Set down the entries exactly as they appear, apart from the images, which stay out.

[Extracted records Boundary: Start]

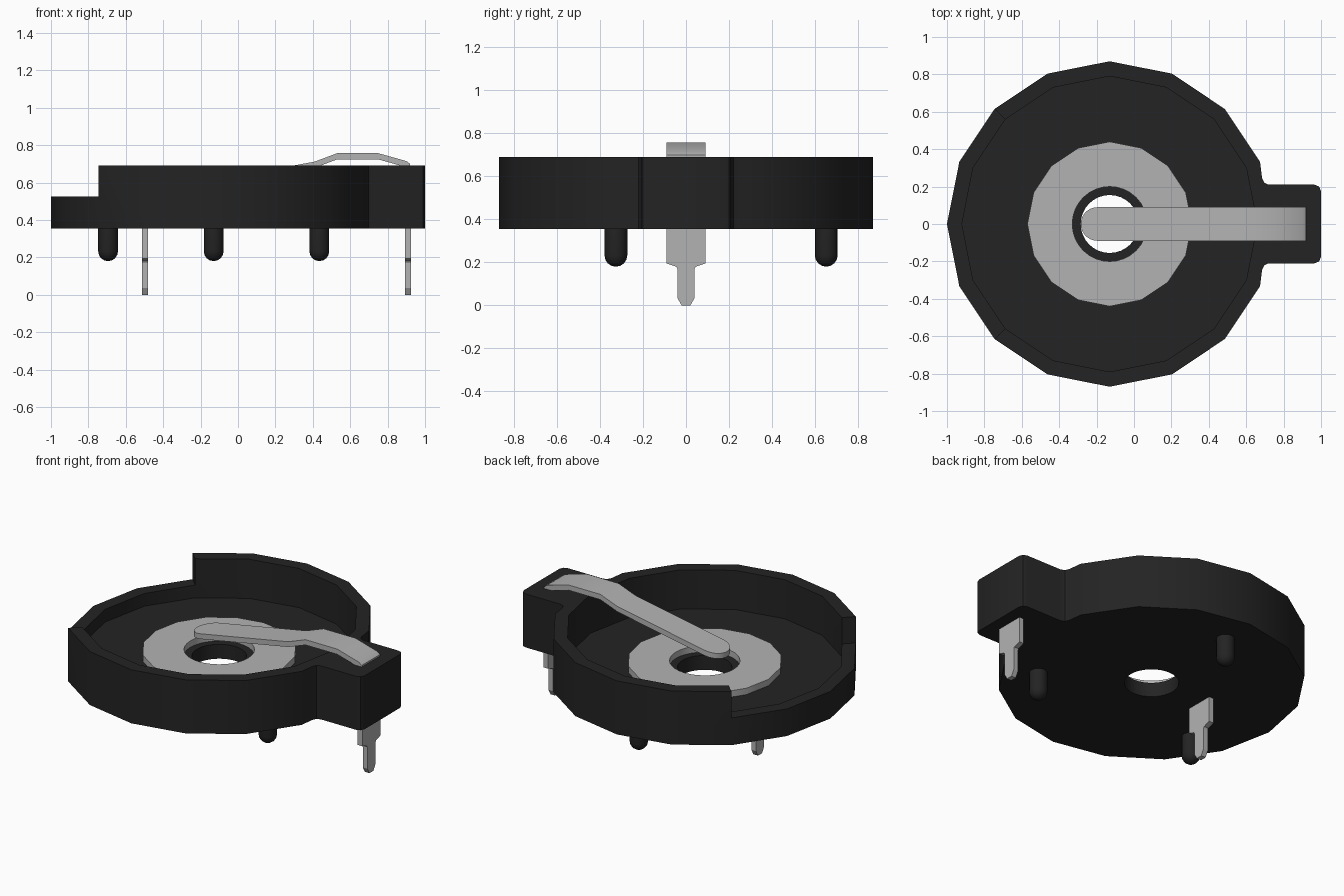
import bpy, bmesh, math
from mathutils import Vector

cube = bpy.data.objects.get("Cube")
if cube:
    bpy.data.objects.remove(cube, do_unlink=True)

CX = -0.13          # centre of the round tray
BOTTOM, FLOOR, LOW, TOP = 0.355, 0.445, 0.525, 0.69


def material(name, value, rough):
    m = bpy.data.materials.new(name)
    m.use_nodes = True
    col = (value, value, value, 1)
    m.diffuse_color = col
    bsdf = m.node_tree.nodes["Principled BSDF"]
    bsdf.inputs["Base Color"].default_value = col
    bsdf.inputs["Roughness"].default_value = rough
    return m


black = material("black plastic", 0.017, 0.6)
metal = material("grey metal", 0.45, 0.5)


def finish(name, bm, mat):
    bmesh.ops.recalc_face_normals(bm, faces=bm.faces[:])
    me = bpy.data.meshes.new(name)
    bm.to_mesh(me)
    bm.free()
    ob = bpy.data.objects.new(name, me)
    bpy.context.scene.collection.objects.link(ob)
    me.materials.append(mat)
    return ob


def smooth(ob):
    bpy.ops.object.select_all(action='DESELECT')
    ob.select_set(True)
    bpy.context.view_layer.objects.active = ob
    bpy.ops.object.shade_smooth_by_angle(angle=math.radians(30))


def prism(name, points, offset, mat):
    """Extrude a closed 3D outline along an offset vector."""
    bm = bmesh.new()
    face = bm.faces.new([bm.verts.new(p) for p in points])
    ext = bmesh.ops.extrude_face_region(bm, geom=[face])
    verts = [g for g in ext["geom"] if isinstance(g, bmesh.types.BMVert)]
    bmesh.ops.translate(bm, verts=verts, vec=Vector(offset))
    return finish(name, bm, mat)


def lathe(name, profile, steps, centre, mat, closed=False):
    """Revolve (radius, z) points around a vertical axis."""
    bm = bmesh.new()
    vs = [bm.verts.new((r, 0, z)) for r, z in profile]
    for a, b in zip(vs, vs[1:] + (vs[:1] if closed else [])):
        if a is not b and not (b is vs[0] and not closed):
            bm.edges.new((a, b))
    bmesh.ops.spin(bm, geom=bm.verts[:] + bm.edges[:], cent=(0, 0, 0), axis=(0, 0, 1),
                   angle=math.tau, steps=steps, use_merge=True)
    bmesh.ops.remove_doubles(bm, verts=bm.verts[:], dist=1e-5)
    bmesh.ops.translate(bm, verts=bm.verts[:], vec=(centre[0], centre[1], 0))
    ob = finish(name, bm, mat)
    smooth(ob)
    return ob


def ring(radius, count, z, first=0, last=None):
    last = count if last is None else last
    return [(CX + radius * math.cos(math.tau * i / count),
             radius * math.sin(math.tau * i / count), z) for i in range(first, last)]


# Tray body: sixteen-sided outline with a filleted terminal block on +x
tab = [(0.685, 0.245), (0.697, 0.22), (0.72, 0.21), (0.965, 0.21), (0.99, 0.2), (1.0, 0.175)]
outline = ring(0.87, 16, BOTTOM, 1, 16)
outline += [(x, -y, BOTTOM) for x, y in tab] + [(x, y, BOTTOM) for x, y in reversed(tab)]
body = prism("tray_body", outline, (0, 0, TOP - BOTTOM), black)

# Cutters: round pocket, centre hole, lowered rim on the -x quarter
far = 1.5
cutters = [
    prism("pocket_cutter", ring(0.79, 16, FLOOR), (0, 0, 1), black),
    prism("hole_cutter", ring(0.155, 32, 0.2), (0, 0, 1), black),
    prism("rim_cutter", [(CX, 0, LOW), (CX - far, far, LOW), (CX - far, -far, LOW)],
          (0, 0, 0.5), black),
]
bpy.context.view_layer.objects.active = body
for c in cutters:
    c.hide_render = True
    mod = body.modifiers.new(c.name, 'BOOLEAN')
    mod.operation = 'DIFFERENCE'
    mod.solver = 'EXACT'
    mod.object = c
    bpy.ops.object.modifier_apply(modifier=mod.name)
for c in cutters:
    bpy.data.objects.remove(c, do_unlink=True)
smooth(body)

# Contact washer on the tray floor
washer = prism("contact_washer", ring(0.44, 16, FLOOR - 0.005), (0, 0, 0.045), metal)
bore = prism("washer_bore", ring(0.2, 32, 0.3), (0, 0, 0.5), metal)
bpy.context.view_layer.objects.active = washer
mod = washer.modifiers.new("bore", 'BOOLEAN')
mod.operation = 'DIFFERENCE'
mod.solver = 'EXACT'
mod.object = bore
bpy.ops.object.modifier_apply(modifier=mod.name)
bpy.data.objects.remove(bore, do_unlink=True)
smooth(washer)

# Spring arm: strip swept through (x, top z, half width) stations, rounded tip
W, T = 0.09, 0.033
slope = 0.185
stations = []
for i in range(7):
    a = math.radians(8 + 82 * i / 6)
    x = -0.195 - W * math.cos(a)
    stations.append((x, 0.712 - slope * (0.41 - x), W * math.sin(a)))
stations += [(0.41, 0.712, W), (0.53, 0.757, W), (0.75, 0.757, W), (0.9, 0.715, W), (0.92, 0.7, W)]
bm = bmesh.new()
loops = [[bm.verts.new(p) for p in ((x, -w, z), (x, w, z), (x, w, z - T), (x, -w, z - T))]
         for x, z, w in stations]
for a, b in zip(loops, loops[1:]):
    for i in range(4):
        j = (i + 1) % 4
        bm.faces.new((a[i], a[j], b[j], b[i]))
bm.faces.new(loops[0])
bm.faces.new(loops[-1])
smooth(finish("spring_arm", bm, metal))

# Solder leads: wide shoulder, narrow pin with chamfered tip
half = [(0.09, 0.37), (0.09, 0.195), (0.045, 0.18), (0.04, 0.17), (0.04, 0.035), (0.02, 0.0)]
for name, x in (("negative_lead", -0.497), ("positive_lead", 0.908)):
    pts = [(x - 0.016, y, z) for y, z in half] + [(x - 0.016, -y, z) for y, z in reversed(half)]
    prism(name, pts, (0.032, 0, 0), metal)

# Three round-ended locating pegs
R = 0.053
peg = [(R, 0.37)] + [(R * math.cos(math.radians(a)), 0.18 + R - R * math.sin(math.radians(a)))
                     for a in (0, 22.5, 45, 67.5)] + [(0, 0.18)]
for i in range(3):
    a = math.radians(90 + 120 * i)
    lathe(f"locating_peg_{i + 1}", peg, 16, (CX + 0.652 * math.cos(a), 0.652 * math.sin(a)), black)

[Extracted records Boundary: End]

--- Task solution ---
import bpy, bmesh, math
from mathutils import Vector

cube = bpy.data.objects.get("Cube")
if cube:
    bpy.data.objects.remove(cube, do_unlink=True)

CX = -0.13          # centre of the round tray
BOTTOM, FLOOR, LOW, TOP = 0.355, 0.445, 0.525, 0.69


def material(name, value, rough):
    m = bpy.data.materials.new(name)
    m.use_nodes = True
    col = (value, value, value, 1)
    m.diffuse_color = col
    bsdf = m.node_tree.nodes["Principled BSDF"]
    bsdf.inputs["Base Color"].default_value = col
    bsdf.inputs["Roughness"].default_value = rough
    return m


black = material("black plastic", 0.017, 0.6)
metal = material("grey metal", 0.45, 0.5)


def finish(name, bm, mat):
    bmesh.ops.recalc_face_normals(bm, faces=bm.faces[:])
    me = bpy.data.meshes.new(name)
    bm.to_mesh(me)
    bm.free()
    ob = bpy.data.objects.new(name, me)
    bpy.context.scene.collection.objects.link(ob)
    me.materials.append(mat)
    return ob


def smooth(ob):
    bpy.ops.object.select_all(action='DESELECT')
    ob.select_set(True)
    bpy.context.view_layer.objects.active = ob
    bpy.ops.object.shade_smooth_by_angle(angle=math.radians(30))


def prism(name, points, offset, mat):
    """Extrude a closed 3D outline along an offset vector."""
    bm = bmesh.new()
    face = bm.faces.new([bm.verts.new(p) for p in points])
    ext = bmesh.ops.extrude_face_region(bm, geom=[face])
    verts = [g for g in ext["geom"] if isinstance(g, bmesh.types.BMVert)]
    bmesh.ops.translate(bm, verts=verts, vec=Vector(offset))
    return finish(name, bm, mat)


def lathe(name, profile, steps, centre, mat, closed=False):
    """Revolve (radius, z) points around a vertical axis."""
    bm = bmesh.new()
    vs = [bm.verts.new((r, 0, z)) for r, z in profile]
    for a, b in zip(vs, vs[1:] + (vs[:1] if closed else [])):
        if a is not b and not (b is vs[0] and not closed):
            bm.edges.new((a, b))
    bmesh.ops.spin(bm, geom=bm.verts[:] + bm.edges[:], cent=(0, 0, 0), axis=(0, 0, 1),
                   angle=math.tau, steps=steps, use_merge=True)
    bmesh.ops.remove_doubles(bm, verts=bm.verts[:], dist=1e-5)
    bmesh.ops.translate(bm, verts=bm.verts[:], vec=(centre[0], centre[1], 0))
    ob = finish(name, bm, mat)
    smooth(ob)
    return ob


def ring(radius, count, z, first=0, last=None):
    last = count if last is None else last
    return [(CX + radius * math.cos(math.tau * i / count),
             radius * math.sin(math.tau * i / count), z) for i in range(first, last)]


# Tray body: sixteen-sided outline with a filleted terminal block on +x
tab = [(0.685, 0.245), (0.697, 0.22), (0.72, 0.21), (0.965, 0.21), (0.99, 0.2), (1.0, 0.175)]
outline = ring(0.87, 16, BOTTOM, 1, 16)
outline += [(x, -y, BOTTOM) for x, y in tab] + [(x, y, BOTTOM) for x, y in reversed(tab)]
body = prism("tray_body", outline, (0, 0, TOP - BOTTOM), black)

# Cutters: round pocket, centre hole, lowered rim on the -x quarter
far = 1.5
cutters = [
    prism("pocket_cutter", ring(0.79, 16, FLOOR), (0, 0, 1), black),
    prism("hole_cutter", ring(0.155, 32, 0.2), (0, 0, 1), black),
    prism("rim_cutter", [(CX, 0, LOW), (CX - far, far, LOW), (CX - far, -far, LOW)],
          (0, 0, 0.5), black),
]
bpy.context.view_layer.objects.active = body
for c in cutters:
    c.hide_render = True
    mod = body.modifiers.new(c.name, 'BOOLEAN')
    mod.operation = 'DIFFERENCE'
    mod.solver = 'EXACT'
    mod.object = c
    bpy.ops.object.modifier_apply(modifier=mod.name)
for c in cutters:
    bpy.data.objects.remove(c, do_unlink=True)
smooth(body)

# Contact washer on the tray floor
washer = prism("contact_washer", ring(0.44, 16, FLOOR - 0.005), (0, 0, 0.045), metal)
bore = prism("washer_bore", ring(0.2, 32, 0.3), (0, 0, 0.5), metal)
bpy.context.view_layer.objects.active = washer
mod = washer.modifiers.new("bore", 'BOOLEAN')
mod.operation = 'DIFFERENCE'
mod.solver = 'EXACT'
mod.object = bore
bpy.ops.object.modifier_apply(modifier=mod.name)
bpy.data.objects.remove(bore, do_unlink=True)
smooth(washer)

# Spring arm: strip swept through (x, top z, half width) stations, rounded tip
W, T = 0.09, 0.033
slope = 0.185
stations = []
for i in range(7):
    a = math.radians(8 + 82 * i / 6)
    x = -0.195 - W * math.cos(a)
    stations.append((x, 0.712 - slope * (0.41 - x), W * math.sin(a)))
stations += [(0.41, 0.712, W), (0.53, 0.757, W), (0.75, 0.757, W), (0.9, 0.715, W), (0.92, 0.7, W)]
bm = bmesh.new()
loops = [[bm.verts.new(p) for p in ((x, -w, z), (x, w, z), (x, w, z - T), (x, -w, z - T))]
         for x, z, w in stations]
for a, b in zip(loops, loops[1:]):
    for i in range(4):
        j = (i + 1) % 4
        bm.faces.new((a[i], a[j], b[j], b[i]))
bm.faces.new(loops[0])
bm.faces.new(loops[-1])
smooth(finish("spring_arm", bm, metal))

# Solder leads: wide shoulder, narrow pin with chamfered tip
half = [(0.09, 0.37), (0.09, 0.195), (0.045, 0.18), (0.04, 0.17), (0.04, 0.035), (0.02, 0.0)]
for name, x in (("negative_lead", -0.497), ("positive_lead", 0.908)):
    pts = [(x - 0.016, y, z) for y, z in half] + [(x - 0.016, -y, z) for y, z in reversed(half)]
    prism(name, pts, (0.032, 0, 0), metal)

# Three round-ended locating pegs
R = 0.053
peg = [(R, 0.37)] + [(R * math.cos(math.radians(a)), 0.18 + R - R * math.sin(math.radians(a)))
                     for a in (0, 22.5, 45, 67.5)] + [(0, 0.18)]
for i in range(3):
    a = math.radians(90 + 120 * i)
    lathe(f"locating_peg_{i + 1}", peg, 16, (CX + 0.652 * math.cos(a), 0.652 * math.sin(a)), black)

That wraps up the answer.